I’ll try to provide him with an answer for his Priority 3: Science
The expedition team had planned to support eight scientific investigations, of which two were reluctantly withdrawn by the scientists for logistical reasons.
On 14 December 2021, the team landed at Portal Point and the science leads Cat Cameron and Martin Densham were briefed, prepared and had kit for six projects:
- NASA GLOBE Observer: Cloud (✓)
- UV radiation dose (✓)
- Metal concentration in snow (✓)
- Long-range transport of microplastics (✓)
- Short-term snow accumulation (✓)
- Isostatic rebound (×)
The markers in the brackets in the list above show that five out of six projects were achieved. Not bad for an expedition that was hampered by one in four days, when they could not move (but that’s a different story).
Sky observations were made and UV dosimetry patches were deployed daily, adding valuable data to NASA GLOBE and providing measurements of UVB radiation at altitudes between sea level and 1050 m.
Unfortunately, the adverse weather and early extraction prevented the team from reaching the intended destination of the expedition, Foyn Point, and therefore, the upgrade of the National Science Foundation (NSF) GPS receiver was not achieved.
Snow accumulation poles were placed at camps and caches along the route and measurements recorded periodically while camps were occupied for several days, and when they were revisited. This data collection would have been even more beneficial it the expedition had reached the centre and eastern shore of the Peninsula.
The team filled 15 steel bottles with snow samples for microplastic analysis. While the intention was to reach even more remote locations, these samples will help to evaluate the airborne transport of these pollutants from two angles of investigation: short-range, related to the relative proximity of a tourist landing spot for the cruise ship industry and long-range, from offshore sources.
Around 50 vials for metal analysis analysis were filled, following strict protocols to avoid contamination. For Dr Angela Milne, the expedition was a ‘win-win’. Today, she told me:
“Obtaining snow samples from such a hard to sample region is gold dust for the contribution it will make to understanding the global cycling of trace elements between the atmosphere (air), oceans, land and cryosphere (ice). Atmospheric samples of particles from the Antarctic Peninsula are rare and now, the expedition team have collected even rarer freshly deposited snow for us. Even though we have the expertise and technical capabilities at the University of Plymouth to chemically analyse metals at very low concentrations, these samples will be challenging.
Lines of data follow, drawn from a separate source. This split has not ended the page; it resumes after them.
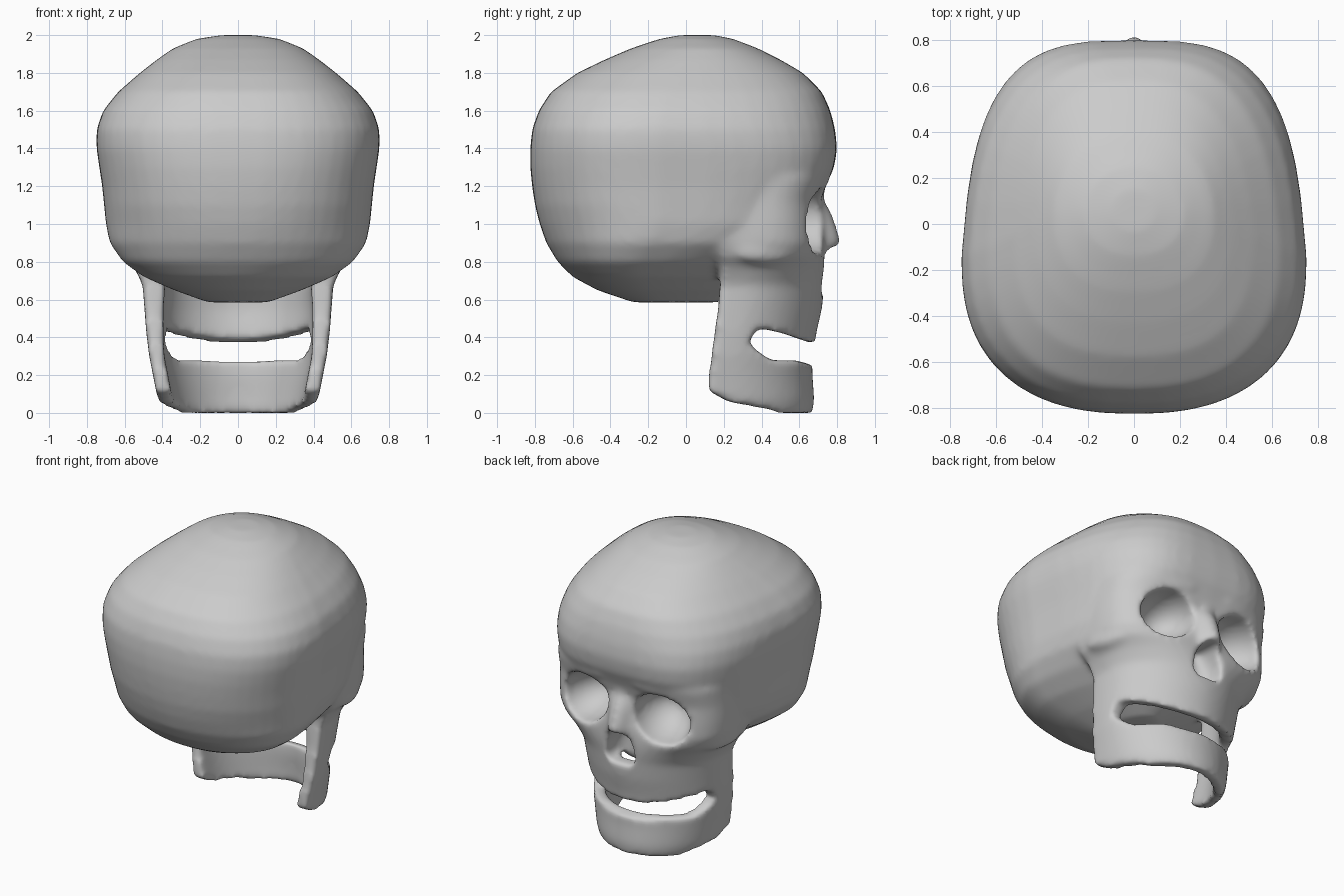
import bpy, bmesh, math
from mathutils import Matrix

bone = bpy.data.materials.new("bone_grey")
bone.diffuse_color = (0.6, 0.6, 0.6, 1)


def power(v, n):
    return math.copysign(abs(v) ** (2 / n), v)


def section(z, yb, yf, w, yc, nf, nb, taper=0.0, steps=48):
    """Egg-shaped horizontal section; taper narrows it towards the front."""
    pts = []
    for i in range(steps):
        a = 2 * math.pi * i / steps
        c, s = math.cos(a), math.sin(a)
        n = nf if s >= 0 else nb
        t = power(s, n)
        x = power(c, n) * w * (1 - taper * max(t, 0))
        pts.append((x, yc + t * ((yf - yc) if s >= 0 else (yc - yb)), z))
    return pts


def horseshoe(z, yb, yf, w, t, n, steps=28):
    """U-shaped section, open to the back, with wall thickness t."""
    def arc(w, yf):
        yc = yb + 0.1
        pts = [(w, yb, z)]
        for i in range(steps + 1):
            a = math.pi * i / steps
            c, s = math.cos(a), max(math.sin(a), 0)
            pts.append((power(c, n) * w, yc + power(s, n) * (yf - yc), z))
        return pts + [(-w, yb, z)]
    return arc(w, yf) + arc(w - t, yf - t)[::-1]


def loft(bm, rings):
    loops = [[bm.verts.new(p) for p in r] for r in rings]
    n = len(loops[0])
    for a, b in zip(loops, loops[1:]):
        for i in range(n):
            j = (i + 1) % n
            bm.faces.new((a[i], a[j], b[j], b[i]))
    bm.faces.new(loops[0][::-1])
    bm.faces.new(loops[-1])


def ball(bm, pos, radii, tilt=(0, 0, 0)):
    m = Matrix.Translation(pos)
    for ang, ax in zip(tilt, "XYZ"):
        m = m @ Matrix.Rotation(ang, 4, ax)
    bmesh.ops.create_uvsphere(bm, u_segments=24, v_segments=16, radius=1,
                              matrix=m @ Matrix.Diagonal((*radii, 1)))


def prism(bm, profile):
    """Side profile (y, z) extruded across the whole width."""
    loft(bm, [[(x, y, z) for y, z in profile] for x in (-1, 1)])


def make(name, bm):
    bmesh.ops.recalc_face_normals(bm, faces=bm.faces)
    me = bpy.data.meshes.new(name)
    bm.to_mesh(me)
    bm.free()
    ob = bpy.data.objects.new(name, me)
    bpy.context.collection.objects.link(ob)
    return ob


bm = bmesh.new()

# Cranium: z, back, front, half width, widest y, front and back roundness
cranium = [
    (0.585, -0.28, 0.18, 0.16, -0.15, 2, 2), (0.65, -0.47, 0.33, 0.34, -0.2, 2, 2),
    (0.72, -0.60, 0.48, 0.50, -0.25, 2, 2), (0.80, -0.68, 0.58, 0.61, -0.25, 2.3, 2.1),
    (0.90, -0.74, 0.64, 0.68, -0.2, 3.0, 2.1), (1.00, -0.775, 0.67, 0.70, -0.15, 3.4, 2.2),
    (1.10, -0.80, 0.69, 0.71, -0.15, 3.5, 2.3), (1.20, -0.815, 0.74, 0.72, -0.15, 3.5, 2.35),
    (1.30, -0.825, 0.785, 0.735, -0.15, 3.4, 2.4), (1.40, -0.825, 0.80, 0.75, -0.15, 3.3, 2.45),
    (1.50, -0.815, 0.79, 0.75, -0.15, 3.1, 2.45), (1.60, -0.78, 0.765, 0.715, -0.13, 2.9, 2.45),
    (1.70, -0.715, 0.72, 0.635, -0.1, 2.8, 2.5), (1.80, -0.575, 0.62, 0.52, -0.05, 2.6, 2.55),
    (1.87, -0.43, 0.50, 0.43, 0, 2.5, 2.5), (1.93, -0.29, 0.38, 0.345, 0.05, 2.4, 2.4),
    (1.98, -0.14, 0.25, 0.22, 0.05, 2.2, 2.2), (2.0, -0.03, 0.15, 0.09, 0.06, 2, 2)]
loft(bm, [section(*r, taper=0.1) for r in cranium])

# Face, cheeks and jaw: one open-backed wall; z, back, front, half width, thickness, roundness
face = [
    (0.0, 0.15, 0.67, 0.39, 0.07, 2.0), (0.07, 0.12, 0.68, 0.425, 0.08, 2.0),
    (0.20, 0.12, 0.67, 0.45, 0.08, 2.0), (0.30, 0.135, 0.675, 0.47, 0.08, 1.9),
    (0.42, 0.15, 0.69, 0.485, 0.09, 1.9), (0.55, 0.17, 0.72, 0.495, 0.10, 1.9),
    (0.68, 0.18, 0.735, 0.505, 0.12, 2.0), (0.77, 0.19, 0.74, 0.55, 0.15, 2.3),
    (0.83, 0.19, 0.735, 0.60, 0.18, 2.7), (0.90, 0.19, 0.73, 0.625, 0.18, 3.0),
    (1.0, 0.19, 0.72, 0.63, 0.18, 3.1), (1.12, 0.19, 0.715, 0.63, 0.18, 3.1),
    (1.25, 0.19, 0.755, 0.63, 0.18, 3.1)]
loft(bm, [horseshoe(*r) for r in face])

# Nasal bone: z, front, half width
nose = [(0.78, 0.74, 0.14), (0.85, 0.79, 0.13), (0.90, 0.82, 0.115), (0.97, 0.805, 0.11),
        (1.05, 0.775, 0.115), (1.13, 0.73, 0.13), (1.22, 0.73, 0.16)]
loft(bm, [section(z, 0.5, yf, w, 0.6, 1.8, 2) for z, yf, w in nose])

# Cheekbones, brow ridges and the wall behind the nose opening
for s in (-1, 1):
    ball(bm, (s * 0.55, 0.42, 0.85), (0.06, 0.17, 0.065), (0, 0, s * 0.3))
    ball(bm, (s * 0.27, 0.66, 1.225), (0.22, 0.08, 0.05), (0, s * 0.1, -s * 0.3))
ball(bm, (0, 0.5, 0.74), (0.2, 0.1, 0.15))
skull = make("skull", bm)

# Cutters: eye sockets, nose opening, mouth gap and rising jaw edge
cuts = []
bm = bmesh.new()
for s in (-1, 1):
    ball(bm, (s * 0.295, 0.70, 1.015), (0.195, 0.27, 0.165), (0, s * 0.35, -s * 0.25))
cuts.append(make("eye_socket_cutter", bm))
bm = bmesh.new()
nostril = [(0.645, 0.08), (0.68, 0.11), (0.76, 0.1), (0.82, 0.075), (0.88, 0.04)]
loft(bm, [section(z, 0.573, 1.0, w, 0.75, 3, 3) for z, w in nostril])
cuts.append(make("nose_cutter", bm))
bm = bmesh.new()
prism(bm, [(0.335, 0.38), (0.38, 0.45), (0.5, 0.425), (0.66, 0.37), (0.9, 0.36),
           (0.9, 0.25), (0.66, 0.255), (0.58, 0.28), (0.45, 0.28), (0.36, 0.34)])
cuts.append(make("mouth_cutter", bm))
bm = bmesh.new()
prism(bm, [(0.0, 0.15), (0.13, 0.11), (0.22, 0.06), (0.48, 0.01), (0.48, -0.1), (0.0, -0.1)])
cuts.append(make("jaw_edge_cutter", bm))


# Fuse the parts, cut the openings, then soften all edges
def fuse():
    m = skull.modifiers.new("fuse", 'REMESH')
    m.mode = 'VOXEL'
    m.voxel_size = 0.018
    m.use_smooth_shade = True


fuse()
for c in cuts:
    m = skull.modifiers.new("cut", 'BOOLEAN')
    m.operation = 'DIFFERENCE'
    m.object = c
    c.hide_render = True
    c.hide_set(True)
fuse()
m = skull.modifiers.new("soften", 'SMOOTH')
m.factor = 0.5
m.iterations = 10
skull.data.materials.append(bone)
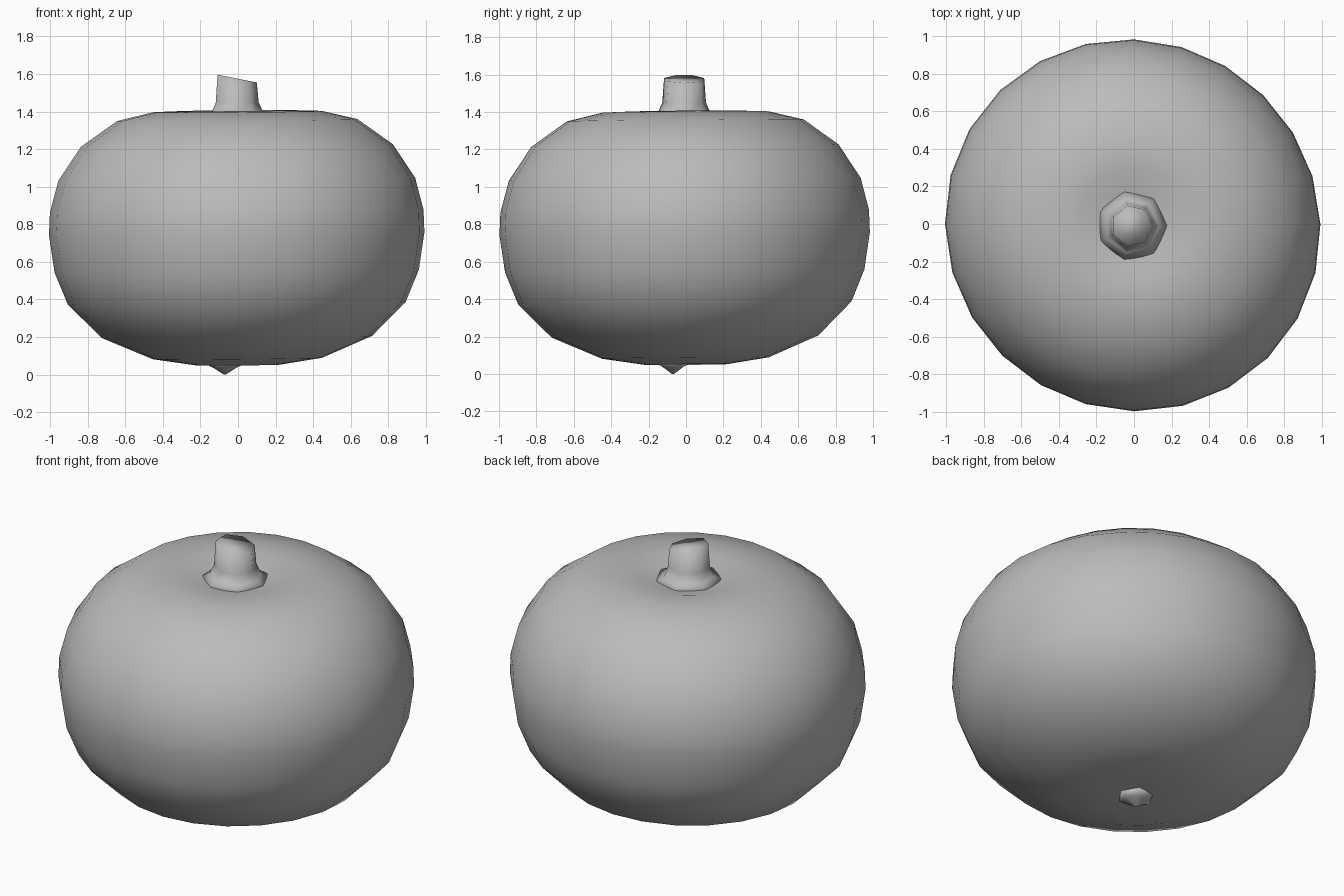
import bpy, bmesh, math

if "Cube" in bpy.data.objects:
    bpy.data.objects.remove(bpy.data.objects["Cube"])

grey = bpy.data.materials.new("plain grey")
grey.use_nodes = True
grey.diffuse_color = (0.5, 0.5, 0.5, 1)
grey.node_tree.nodes["Principled BSDF"].inputs["Base Color"].default_value = (0.5, 0.5, 0.5, 1)


def lathe(name, profile, sides, place):
    """Skin rings of (radius, height); place maps (radius, height, angle) to a point."""
    bm = bmesh.new()
    rings = [[bm.verts.new(place(r, z, math.tau * i / sides)) for i in range(sides)]
             for r, z in profile]
    for low, high in zip(rings, rings[1:]):
        for i in range(sides):
            j = (i + 1) % sides
            bm.faces.new((low[i], low[j], high[j], high[i]))
    bm.faces.new(rings[0][::-1])
    bm.faces.new(rings[-1])
    mesh = bpy.data.meshes.new(name)
    bm.to_mesh(mesh)
    bm.free()
    mesh.materials.append(grey)
    mesh.polygons.foreach_set("use_smooth", [True] * len(mesh.polygons))
    obj = bpy.data.objects.new(name, mesh)
    bpy.context.collection.objects.link(obj)
    return obj


# Squat round body, a little out of round, with a shallow dip on top
def body_point(r, z, a):
    k = r * (0.995 + 0.014 * math.cos(2 * a - 5.06) - 0.01 * math.cos(a - 0.8))
    return k * math.cos(a), k * math.sin(a), z + 0.012 * k * math.cos(a - 0.8)


body_profile = [(0.06, 0.06), (0.22, 0.05), (0.45, 0.085), (0.72, 0.2), (0.9, 0.38),
                (0.97, 0.55), (1, 0.75), (0.995, 0.87), (0.95, 1.04), (0.83, 1.22),
                (0.64, 1.355), (0.45, 1.4), (0.3, 1.405), (0.18, 1.375), (0.06, 1.365)]
lathe("body", body_profile, 24, body_point)


# Short stem that flares at the base and is cut at a slant
def stem_point(r, z, a):
    x, y = r * math.cos(a) - 0.01, r * math.sin(a) - 0.01
    slant = -0.2 * x if z > 1.5 else 0
    return x, y, z + slant


stem_profile = [(0.21, 1.365), (0.145, 1.395), (0.12, 1.45), (0.11, 1.575)]
lathe("stem", stem_profile, 7, stem_point)


# Small pointed nub underneath
def nub_point(r, z, a):
    return r * math.cos(a) - 0.07, r * math.sin(a) - 0.07, z


lathe("bottom_nub", [(0.006, 0), (0.06, 0.035), (0.12, 0.065)], 6, nub_point)
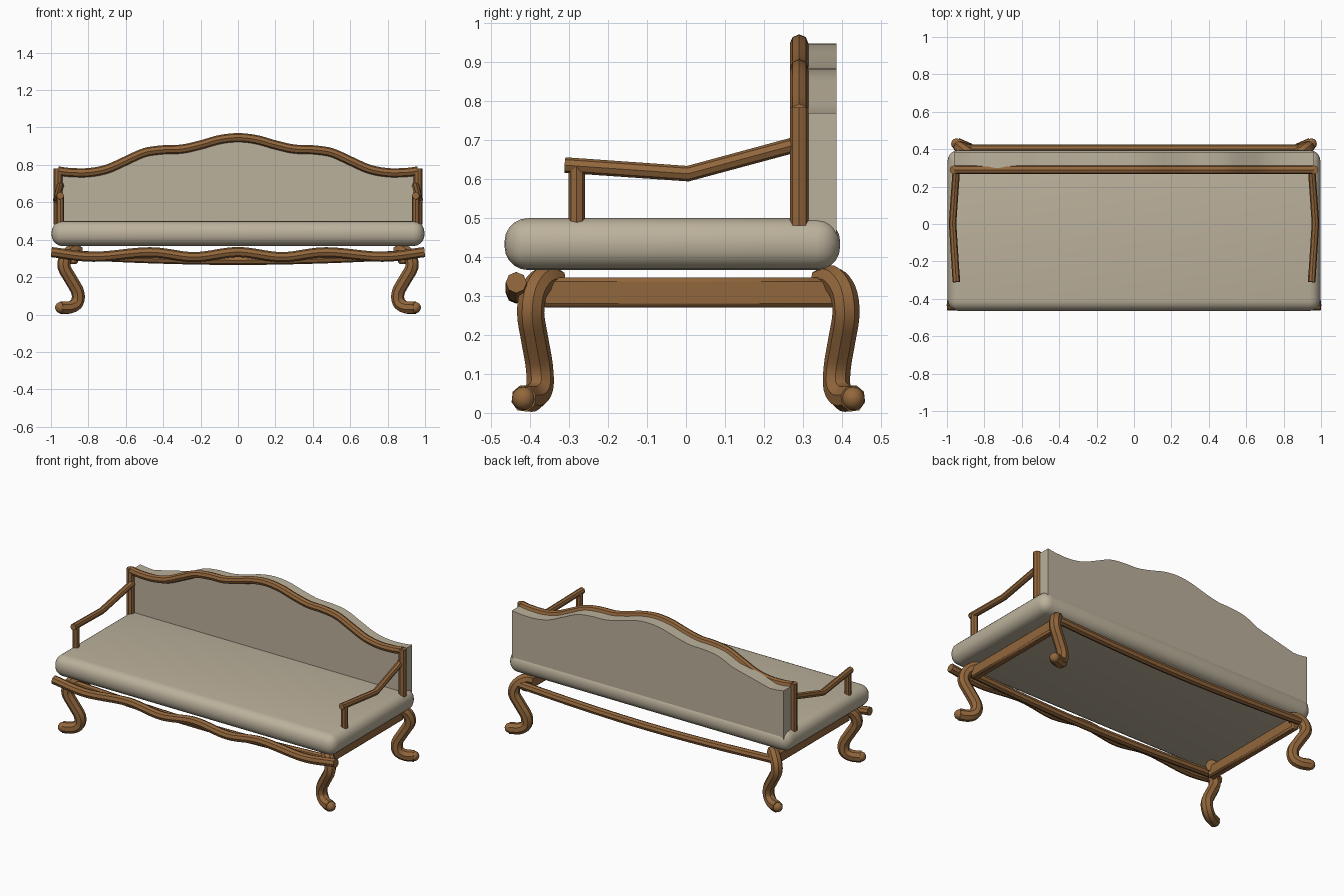
import bpy, bmesh
from mathutils import Vector

if "Cube" in bpy.data.objects:
    bpy.data.objects.remove(bpy.data.objects["Cube"], do_unlink=True)


def make_material(name, rgb):
    mat = bpy.data.materials.new(name)
    mat.use_nodes = True
    mat.diffuse_color = (*rgb, 1)
    mat.node_tree.nodes["Principled BSDF"].inputs["Base Color"].default_value = (*rgb, 1)
    return mat


fabric = make_material("beige fabric", (0.50, 0.44, 0.33))
wood = make_material("brown wood", (0.29, 0.135, 0.045))


def smooth_path(points, steps=5):
    """Catmull-Rom curve through the points."""
    p = [Vector(q) for q in points]
    p = [2 * p[0] - p[1]] + p + [2 * p[-1] - p[-2]]
    out = []
    for a, b, c, d in zip(p, p[1:], p[2:], p[3:]):
        for i in range(steps):
            t = i / steps
            out.append(0.5 * (2 * b + (c - a) * t + (2 * a - 5 * b + 4 * c - d) * t ** 2
                              + (3 * b - a - 3 * c + d) * t ** 3))
    return out + [p[-2]]


def finish(obj, mat, angle):
    obj.data.materials.clear()
    obj.data.materials.append(mat)
    bpy.ops.object.select_all(action="DESELECT")
    obj.select_set(True)
    bpy.context.view_layer.objects.active = obj
    bpy.ops.object.shade_smooth_by_angle(angle=angle)
    return obj


def tube(name, path, radius, sides_level=2, angle=0.5):
    """Faceted wooden bar swept along a path."""
    curve = bpy.data.curves.new(name, "CURVE")
    curve.dimensions = "3D"
    curve.bevel_depth = radius
    curve.bevel_resolution = sides_level
    curve.use_fill_caps = True
    spline = curve.splines.new("POLY")
    spline.points.add(len(path) - 1)
    for point, co in zip(spline.points, path):
        point.co = (*co, 1)
    obj = bpy.data.objects.new(name, curve)
    bpy.context.collection.objects.link(obj)
    bpy.ops.object.select_all(action="DESELECT")
    obj.select_set(True)
    bpy.context.view_layer.objects.active = obj
    bpy.ops.object.convert(target="MESH")
    return finish(bpy.context.object, wood, angle)


def box(name, low, high, bevel, segments, mat):
    low, high = Vector(low), Vector(high)
    bpy.ops.mesh.primitive_cube_add(size=1, location=(low + high) / 2)
    obj = bpy.context.object
    obj.name = name
    for v in obj.data.vertices:
        v.co *= high - low
    mod = obj.modifiers.new("rounding", "BEVEL")
    mod.width, mod.segments = bevel, segments
    bpy.ops.object.modifier_apply(modifier=mod.name)
    return finish(obj, mat, 0.7)


def mirrored(half):
    """Mirror a path that starts on the centre line."""
    return [(-x, y, z) for x, y, z in half[:0:-1]] + half


# Seat cushion
box("seat_cushion", (-0.997, -0.465, 0.366), (0.997, 0.395, 0.499), 0.06, 5, fabric)

# Serpentine top rail of the back
heights = [0.946, 0.935, 0.907, 0.885, 0.881, 0.866, 0.822, 0.778, 0.759, 0.76, 0.768]
crest = smooth_path(mirrored([(min(i / 10, 0.962), 0.29, z) for i, z in enumerate(heights)]))
tube("back_top_rail", crest, 0.024)

# Upholstered back panel, with a straight slope near one end
outline = [p for p in crest if not -0.85 < p.x < -0.61]
bm = bmesh.new()
ring = [bm.verts.new((p.x, 0.296, p.z)) for p in outline]
ring += [bm.verts.new((x, 0.296, 0.45)) for x in (0.962, -0.962)]
face = bm.faces.new(ring)
extruded = bmesh.ops.extrude_face_region(bm, geom=[face])["geom"]
bmesh.ops.translate(bm, vec=(0, 0.09, 0),
                    verts=[g for g in extruded if isinstance(g, bmesh.types.BMVert)])
bmesh.ops.recalc_face_normals(bm, faces=bm.faces)
mesh = bpy.data.meshes.new("back_panel")
bm.to_mesh(mesh)
bm.free()
panel = bpy.data.objects.new("back_panel", mesh)
bpy.context.collection.objects.link(panel)
finish(panel, fabric, 0.5)

# Wavy front apron rail
apron = mirrored([(0, -0.435, 0.334), (0.235, -0.435, 0.307), (0.47, -0.435, 0.333),
                  (0.77, -0.435, 0.309), (0.998, -0.435, 0.334)])
tube("front_apron_rail", smooth_path(apron, 8), 0.027)

# Slightly sagging long stretchers between the legs
for name, y in (("front_stretcher", -0.385), ("back_stretcher", 0.4)):
    sag = mirrored([(0, y, 0.29), (0.45, y, 0.298), (0.9, y, 0.318)])
    tube(name, smooth_path(sag), 0.025)

# Leg path: outward curl, knee, ankle and turned-out foot
leg = [(0.855, 0.345, 0.335), (0.885, 0.375, 0.343), (0.92, 0.402, 0.31), (0.93, 0.41, 0.255),
       (0.895, 0.4, 0.19), (0.857, 0.388, 0.12), (0.86, 0.387, 0.065),
       (0.895, 0.405, 0.039), (0.948, 0.428, 0.037)]

for side, sx in (("left", 1), ("right", -1)):
    # Cabriole legs with rounded toes
    for end, sy, shift in (("front", -1, 0.012), ("back", 1, 0)):
        path = smooth_path([(sx * x, sy * y + shift, z) for x, y, z in leg], 4)
        tube(f"{side}_{end}_leg", path, 0.035)
        bpy.ops.mesh.primitive_uv_sphere_add(segments=12, ring_count=8, radius=0.03,
                                             location=path[-1])
        bpy.context.object.name = f"{side}_{end}_toe"
        finish(bpy.context.object, wood, 1.0)

    # Side stretcher
    edges = sorted((sx * 0.855, sx * 0.905))
    box(f"{side}_side_stretcher", (edges[0], -0.37, 0.27), (edges[1], 0.385, 0.347),
        0.01, 1, wood)

    # Back post, arm and arm support
    tube(f"{side}_back_post", [(sx * 0.962, 0.29, 0.48), (sx * 0.962, 0.29, 0.782)], 0.024)
    tube(f"{side}_arm", [(sx * 0.95, 0.29, 0.69), (sx * 0.97, 0.005, 0.613),
                         (sx * 0.95, -0.31, 0.635)], 0.02)
    tube(f"{side}_arm_support", [(sx * 0.95, -0.28, 0.48), (sx * 0.95, -0.28, 0.63)], 0.021)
We will test for a whole suite of metals associated with anthropogenic processes, such as the burning of fossil fuels, as well as metals that are important micro-nutrients for the ocean food web.“
The next steps involve getting the samples and observational data to the scientists. Their work may take days or weeks in the laboratory and following that, it requires expertise to synthesise and interpret the data in the context of what is already known. Whether the expedition provided the first steps for ground-breaking discoveries, or incremental advances in knowledge and understanding, remains to be seen in the months to come.
From generation to generation, the work of scientists is never done.